yoke: [OE] The etymological ideal underlying yoke is of ‘joining’ – here, of joining two animals together. The word came ultimately from Indo-European *jugom, which also produced Latin jugum ‘yoke’ (source of English conjugal, jugular [16], and subjugate [15]), Welsh iau ‘yoke’, Czech jho ‘yoke’, Sanskrit yugám ‘yoke’, etc.

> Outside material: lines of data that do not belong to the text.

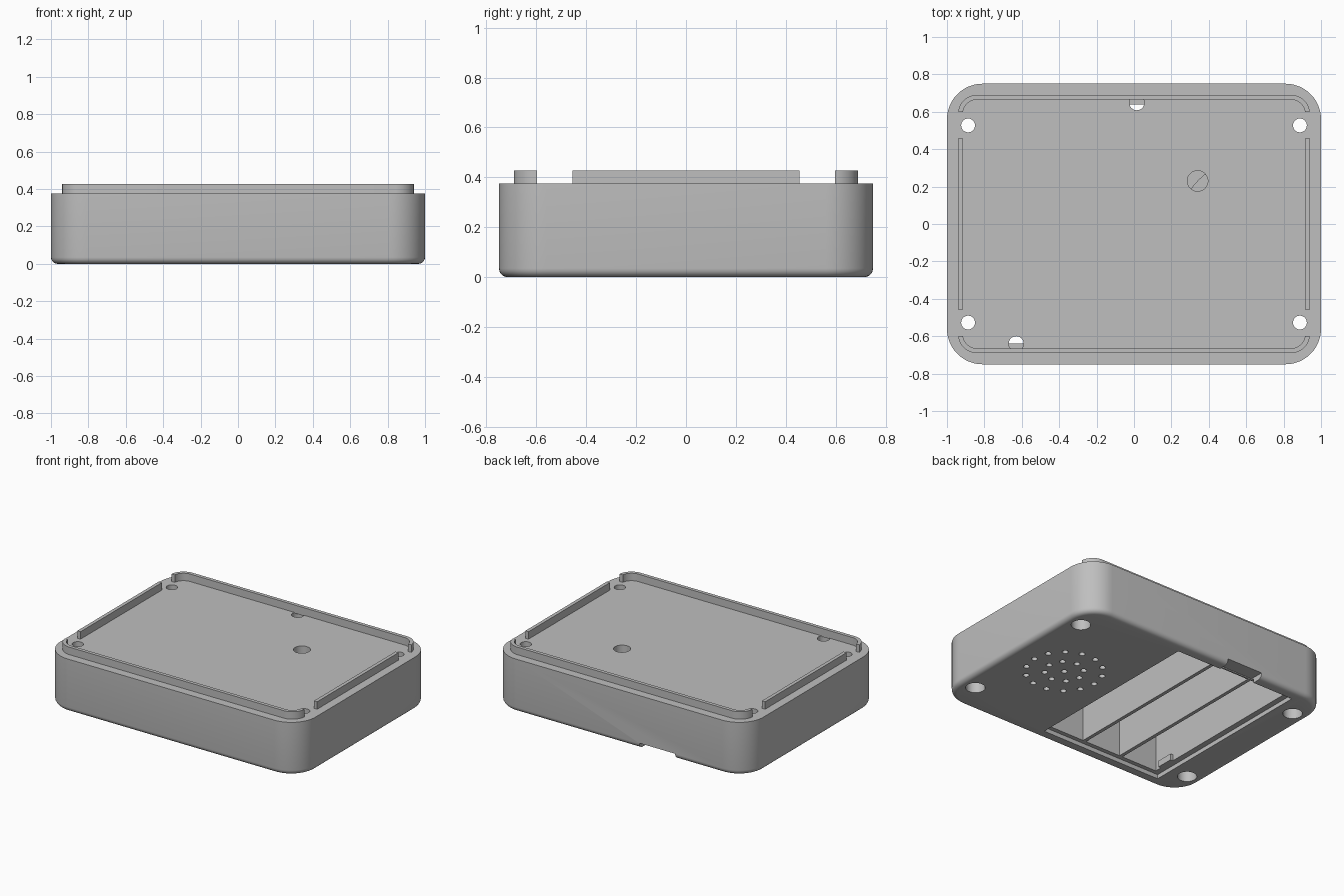
import bpy, bmesh, math
from mathutils import Vector

cube = bpy.data.objects.get("Cube")
if cube:
    bpy.data.objects.remove(cube)

grey = bpy.data.materials.new("grey plastic")
grey.use_nodes = True
colour = (0.52, 0.52, 0.52, 1)
grey.diffuse_color = colour
grey.node_tree.nodes["Principled BSDF"].inputs["Base Color"].default_value = colour


def circle(x, y, r, n=32):
    return [(x + r * math.cos(math.tau * i / n), y + r * math.sin(math.tau * i / n)) for i in range(n)]


def box(x0, x1, y0, y1):
    return [(x0, y0), (x1, y0), (x1, y1), (x0, y1)]


def rounded(hx, hy, r, n=12):
    pts = []
    for q, (sx, sy) in enumerate([(1, 1), (-1, 1), (-1, -1), (1, -1)]):
        for i in range(n + 1):
            a = math.pi / 2 * (q + i / n)
            pts.append((sx * (hx - r) + r * math.cos(a), sy * (hy - r) + r * math.sin(a)))
    return pts


def prisms(name, parts, bevel=0):
    """One object from (outline, bottom, top) extrusions."""
    bm = bmesh.new()
    for outline, z0, z1 in parts:
        base = bm.faces.new([bm.verts.new((x, y, z0)) for x, y in outline])
        new = bmesh.ops.extrude_face_region(bm, geom=[base])["geom"]
        bmesh.ops.translate(bm, verts=[v for v in new if isinstance(v, bmesh.types.BMVert)],
                            vec=Vector((0, 0, z1 - z0)))
    bmesh.ops.recalc_face_normals(bm, faces=bm.faces)
    if bevel:
        low = [e for e in bm.edges if all(v.co.z < 0.001 for v in e.verts)]
        bmesh.ops.bevel(bm, geom=low, offset=bevel, segments=5, profile=0.5, affect='EDGES')
    mesh = bpy.data.meshes.new(name)
    bm.to_mesh(mesh)
    bm.free()
    mesh.materials.append(grey)
    obj = bpy.data.objects.new(name, mesh)
    bpy.context.collection.objects.link(obj)
    return obj


def cut(obj, parts):
    cutter = prisms("cutter", parts)
    cutter.hide_render = True
    mod = obj.modifiers.new("cut", 'BOOLEAN')
    mod.operation, mod.solver, mod.object = 'DIFFERENCE', 'EXACT', cutter
    activate(obj)
    bpy.ops.object.modifier_apply(modifier=mod.name)
    bpy.data.objects.remove(cutter)


def activate(obj):
    bpy.ops.object.select_all(action='DESELECT')
    obj.select_set(True)
    bpy.context.view_layer.objects.active = obj


TOP = 0.375
corners = [(sx * 0.887, sy * 0.527) for sx in (-1, 1) for sy in (-1, 1)]
speaker_x = 0.585

# Case body with rounded corners and a filleted bottom edge
body = prisms("case_body", [(rounded(1, 0.75, 0.19), 0, TOP)], bevel=0.035)

# Lid recess, hidden speaker chamber and screw shafts
cut(body, [(box(-0.76, 0.19, -0.67, 0.67), -0.1, 0.03),
           (circle(speaker_x, 0, 0.335, 48), 0.04, 0.3)]
    + [(circle(x, y, 0.037), -0.1, 0.5) for x, y in corners])

# Battery bays, screw counterbores, speaker grille and latch notch
bays = [(box(x - 0.28, x, -0.64, 0.64), -0.1, 0.33) for x in (0.17, -0.135, -0.44)]
bores = [(circle(x, y, 0.063), -0.1, 0.2) for x, y in corners]
grille = [(circle(speaker_x, 0, 0.02, 16), -0.1, 0.1)]
for radius, count in ((0.126, 8), (0.25, 14)):
    grille += [(circle(x, y, 0.02, 16), -0.1, 0.1) for x, y in circle(speaker_x, 0, radius, count)]
cut(body, bays + bores + grille + [(box(-0.44, -0.16, 0.65, 0.8), -0.1, 0.038)])

# Wire holes from the top deck
cut(body, [(circle(0.015, 0.648, 0.04), 0.25, 0.5),
           (circle(-0.63, -0.64, 0.04), 0.25, 0.5),
           (circle(0.34, 0.23, 0.055), 0.055, 0.5)])

# Locating rim, broken near the corners on the short sides
rim = prisms("locating_rim", [(rounded(0.94, 0.69, 0.1), TOP - 0.005, 0.428)])
cut(rim, [(rounded(0.915, 0.665, 0.075), 0.3, 0.5)])
cut(rim, [(box(-1.1, 1.1, y - 0.071, y + 0.071), 0.29, 0.51) for y in (-0.527, 0.527)])

# Small contact tab in the last bay
tab = prisms("contact_tab", [(box(-0.725, -0.7, -0.59, -0.47), 0.03, 0.075)])

for obj in (body, rim, tab):
    activate(obj)
    bpy.ops.object.shade_smooth_by_angle(angle=math.radians(35))
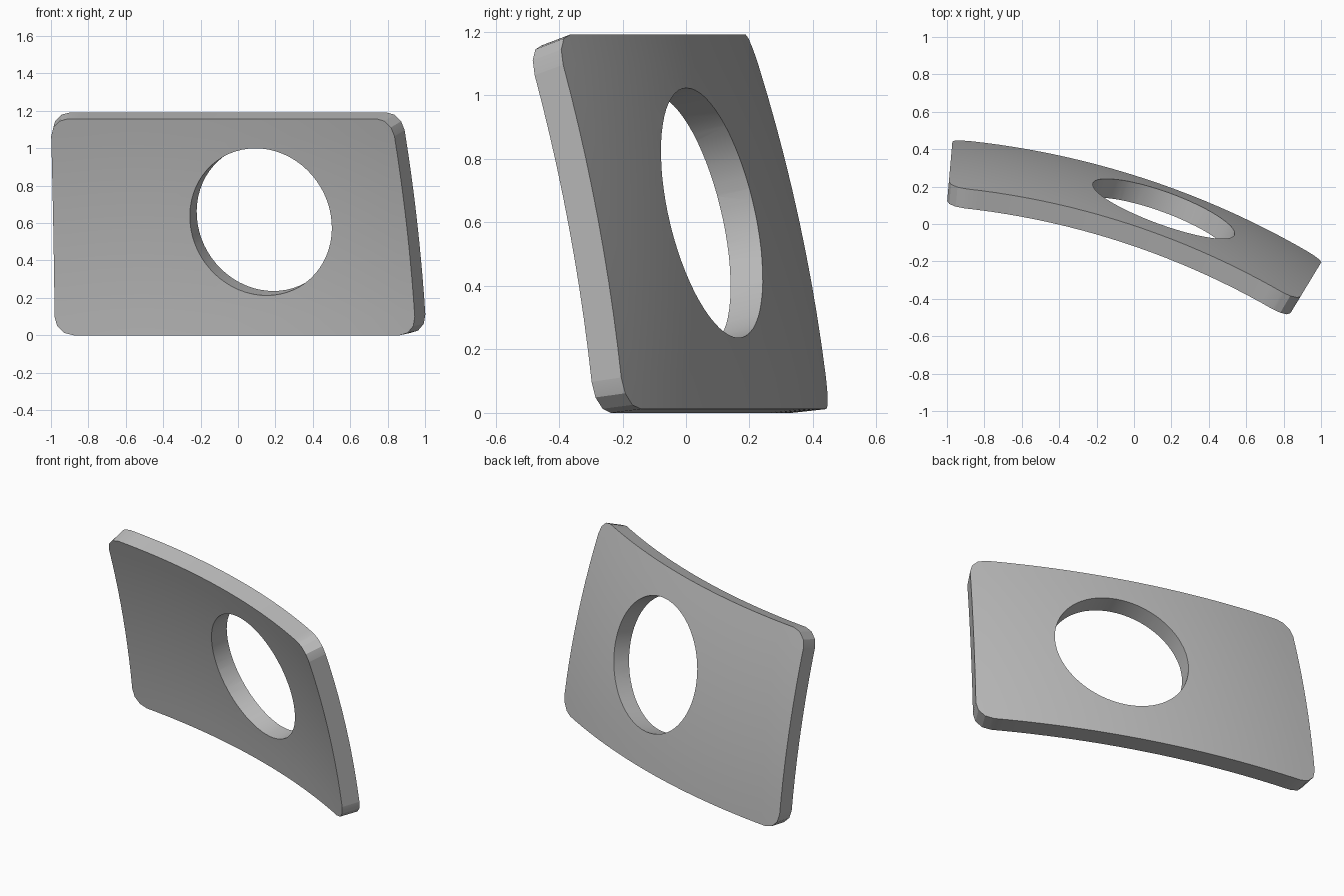
import bpy
import bmesh
from math import sin, cos, pi, radians
from mathutils import Vector

if "Cube" in bpy.data.objects:
    bpy.data.objects.remove(bpy.data.objects["Cube"], do_unlink=True)

AXIS = Vector((-1.37, -4.12, 0))        # vertical axis the plate curves around
YAW0, YAW1 = radians(5), radians(31.2)  # angular span of the plate
BOW = 5.73                              # radius of the upright curve
TILT0, TILT1 = radians(6.2), radians(18.3)
RADIUS, THICK, CORNER = 4.59, 0.11, 0.1
WIDTH = 4.45 * (YAW1 - YAW0)
HEIGHT = BOW * (TILT1 - TILT0)


def bend(x, h, depth):
    """Map a flat plate position to the doubly curved shell."""
    yaw = YAW0 + (YAW1 - YAW0) * x / WIDTH
    tilt = TILT0 + h / BOW
    r = RADIUS + BOW * (cos(tilt) - cos(TILT0)) - depth * cos(tilt)
    z = BOW * (sin(tilt) - sin(TILT0)) + THICK * sin(TILT0) - depth * sin(tilt)
    return AXIS + Vector((r * sin(yaw), r * cos(yaw), z))


# Flat plate outline with rounded corners
bm = bmesh.new()
outline = []
corners = [(WIDTH - CORNER, HEIGHT - CORNER), (CORNER, HEIGHT - CORNER),
           (CORNER, CORNER), (WIDTH - CORNER, CORNER)]
for i, (cx, cy) in enumerate(corners):
    for k in range(4):
        a = (i + k / 3) * pi / 2
        outline.append(bm.verts.new((cx + CORNER * cos(a), cy + CORNER * sin(a), 0)))
bm.faces.new(outline)


# Slice into a grid so the plate can bend
def slice_along(axis, length, count):
    for i in range(1, count):
        point = axis * (length * i / count)
        bmesh.ops.bisect_plane(bm, geom=bm.verts[:] + bm.edges[:] + bm.faces[:],
                               plane_co=point, plane_no=axis, dist=1e-5)


slice_along(Vector((1, 0, 0)), WIDTH, 24)
slice_along(Vector((0, 1, 0)), HEIGHT, 12)

# Give it thickness, then bend it
extruded = bmesh.ops.extrude_face_region(bm, geom=bm.faces[:], use_keep_orig=True)
for item in extruded["geom"]:
    if isinstance(item, bmesh.types.BMVert):
        item.co.z = THICK
for v in bm.verts:
    v.co = bend(*v.co)
bmesh.ops.recalc_face_normals(bm, faces=bm.faces[:])
mesh = bpy.data.meshes.new("curved_plate")
bm.to_mesh(mesh)
bm.free()
plate = bpy.data.objects.new("curved_plate", mesh)
bpy.context.collection.objects.link(plate)

# Round opening, square to the shell
yaw, tilt = radians(20), radians(12.5)
normal = Vector((sin(yaw) * cos(tilt), cos(yaw) * cos(tilt), sin(tilt)))
centre = bend(WIDTH * (yaw - YAW0) / (YAW1 - YAW0), BOW * (tilt - TILT0), THICK / 2)
bpy.ops.mesh.primitive_cylinder_add(vertices=64, radius=0.403, depth=1, location=centre,
                                    rotation=normal.to_track_quat("Z", "Y").to_euler())
cutter = bpy.context.object
cutter.name = "opening_cutter"
cutter.hide_render = True
cut = plate.modifiers.new("opening", "BOOLEAN")
cut.operation, cut.solver, cut.object = "DIFFERENCE", "EXACT", cutter
bpy.ops.object.select_all(action="DESELECT")
plate.select_set(True)
bpy.context.view_layer.objects.active = plate
bpy.ops.object.modifier_apply(modifier=cut.name)
bpy.data.objects.remove(cutter, do_unlink=True)

# Plain grey finish
grey = bpy.data.materials.new("grey")
grey.use_nodes = True
grey.diffuse_color = (0.5, 0.5, 0.5, 1)
grey.node_tree.nodes["Principled BSDF"].inputs["Base Color"].default_value = (0.5, 0.5, 0.5, 1)
plate.data.materials.clear()
plate.data.materials.append(grey)
bpy.ops.object.shade_smooth_by_angle(angle=radians(25))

The prehistoric Germanic descendant of this was *jukam (borrowed into Finnish as juko), which evolved into German joch, Dutch juk, Swedish ok, Danish aag, and English yoke. The Indo-European form itself was derived from the base *jug-, *jeug-, *joug- ‘join’, which also produced Latin jungere ‘join’ (source of English join, junction, etc) and Sanskrit yoga ‘union’ (acquired by English via Hindi as yoga [19], which literally denotes ‘union with the universal spirit’).

=> conjugate, join, jugular, junction, subjugate, yoga[yoke etymology, yoke origin, 英语词源]
yoke (n.)youdaoicibaDictgodict
Old English geoc "contrivance for fastening a pair of draft animals," earlier geoht "pair of draft animals" (especially oxen), from Proto-Germanic *yukam (cognates: Old Saxon juk, Old Norse ok, Danish aag, Middle Dutch joc, Dutch juk, Old High German joh, German joch, Gothic juk "yoke"), from PIE root *yeug- "to join" (see jugular). Figurative sense of "heavy burden, oppression, servitude" was in Old English.
yoke (v.)youdaoicibaDictgodict
Old English geocian "to yoke, join together," from yoke (n.). Related: Yoked; yoking.